--- START ---

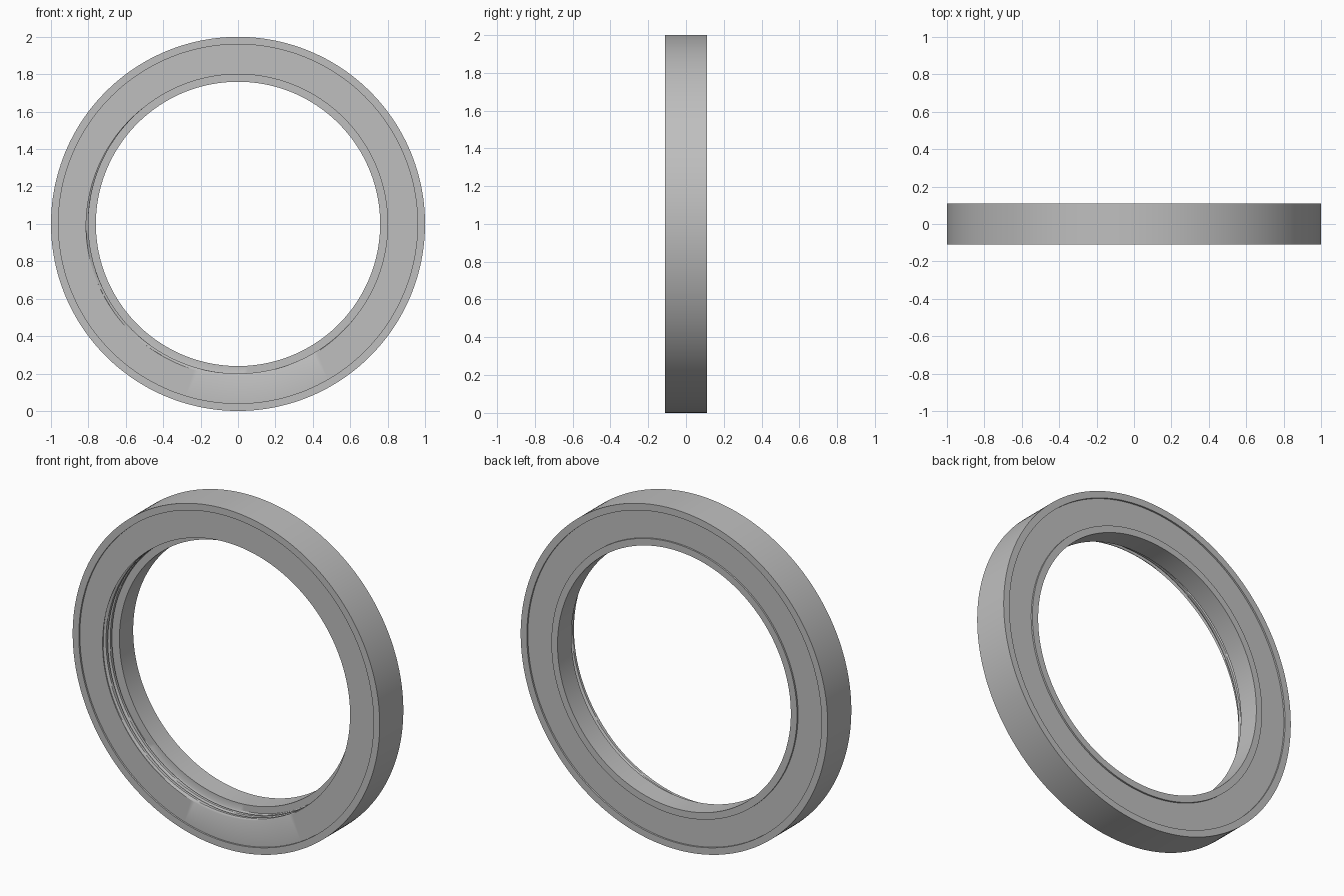
import bpy
import bmesh
from math import sin, cos, pi, radians

cube = bpy.data.objects.get("Cube")
if cube:
    bpy.data.objects.remove(cube, do_unlink=True)

SEGMENTS = 192
HALF = 0.11          # half thickness
RECESS = 0.01        # shallow step on both faces
BORE, LIP = 0.80, 0.76
SHELF = -0.018       # where the threaded bore meets the inner lip
PITCH, DEPTH = 0.038, 0.014
ROWS = 28

metal = bpy.data.materials.new("grey metal")
metal.use_nodes = True
grey = (0.52, 0.52, 0.52, 1)
metal.diffuse_color = grey
metal.node_tree.nodes["Principled BSDF"].inputs["Base Color"].default_value = grey


def thread_radius(depth, angle):
    """Bore radius with a right-hand helical groove cut into it."""
    phase = (depth / PITCH + (angle - radians(225)) / (2 * pi)) % 1
    distance = min(phase, 1 - phase)
    groove = max(0, min(1, (0.27 - distance) / 0.17))
    return BORE + DEPTH * groove


def section(angle):
    """Closed ring cross-section as (radius, y) pairs at one angle."""
    front = -HALF + RECESS
    back = HALF - RECESS
    points = [(LIP, SHELF), (LIP, HALF), (BORE, HALF), (BORE, back),
              (0.96, back), (0.96, HALF), (1, HALF), (1, -HALF),
              (0.96, -HALF), (0.96, front)]
    # threaded bore from the front face in to the shelf
    length = SHELF - front
    for i in range(ROWS):
        depth = length * i / (ROWS - 1)
        points.append((thread_radius(depth, angle), front + depth))
    return points


# Sweep the section around the y axis
bm = bmesh.new()
loops = []
for s in range(SEGMENTS):
    a = 2 * pi * s / SEGMENTS
    loops.append([bm.verts.new((r * cos(a), y, 1 + r * sin(a)))
                  for r, y in section(a)])
for s, loop in enumerate(loops):
    following = loops[(s + 1) % SEGMENTS]
    for i in range(len(loop)):
        j = (i + 1) % len(loop)
        bm.faces.new((loop[i], loop[j], following[j], following[i]))
bmesh.ops.recalc_face_normals(bm, faces=bm.faces)
mesh = bpy.data.meshes.new("threaded_ring")
bm.to_mesh(mesh)
bm.free()
mesh.materials.append(metal)

ring = bpy.data.objects.new("threaded_ring", mesh)
bpy.context.collection.objects.link(ring)
bpy.ops.object.select_all(action="DESELECT")
ring.select_set(True)
bpy.context.view_layer.objects.active = ring
bpy.ops.object.shade_smooth_by_angle(angle=radians(30))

--- END ---

→ **Work instruction**: Repeat exactly the lines of the listing above, from the one with "for s, loop" down to the one with "bpy.context.view_layer.objects.active = ring"; both of those lines belong in the range.

→ **Finished task**:
for s, loop in enumerate(loops):
    following = loops[(s + 1) % SEGMENTS]
    for i in range(len(loop)):
        j = (i + 1) % len(loop)
        bm.faces.new((loop[i], loop[j], following[j], following[i]))
bmesh.ops.recalc_face_normals(bm, faces=bm.faces)
mesh = bpy.data.meshes.new("threaded_ring")
bm.to_mesh(mesh)
bm.free()
mesh.materials.append(metal)

ring = bpy.data.objects.new("threaded_ring", mesh)
bpy.context.collection.objects.link(ring)
bpy.ops.object.select_all(action="DESELECT")
ring.select_set(True)
bpy.context.view_layer.objects.active = ring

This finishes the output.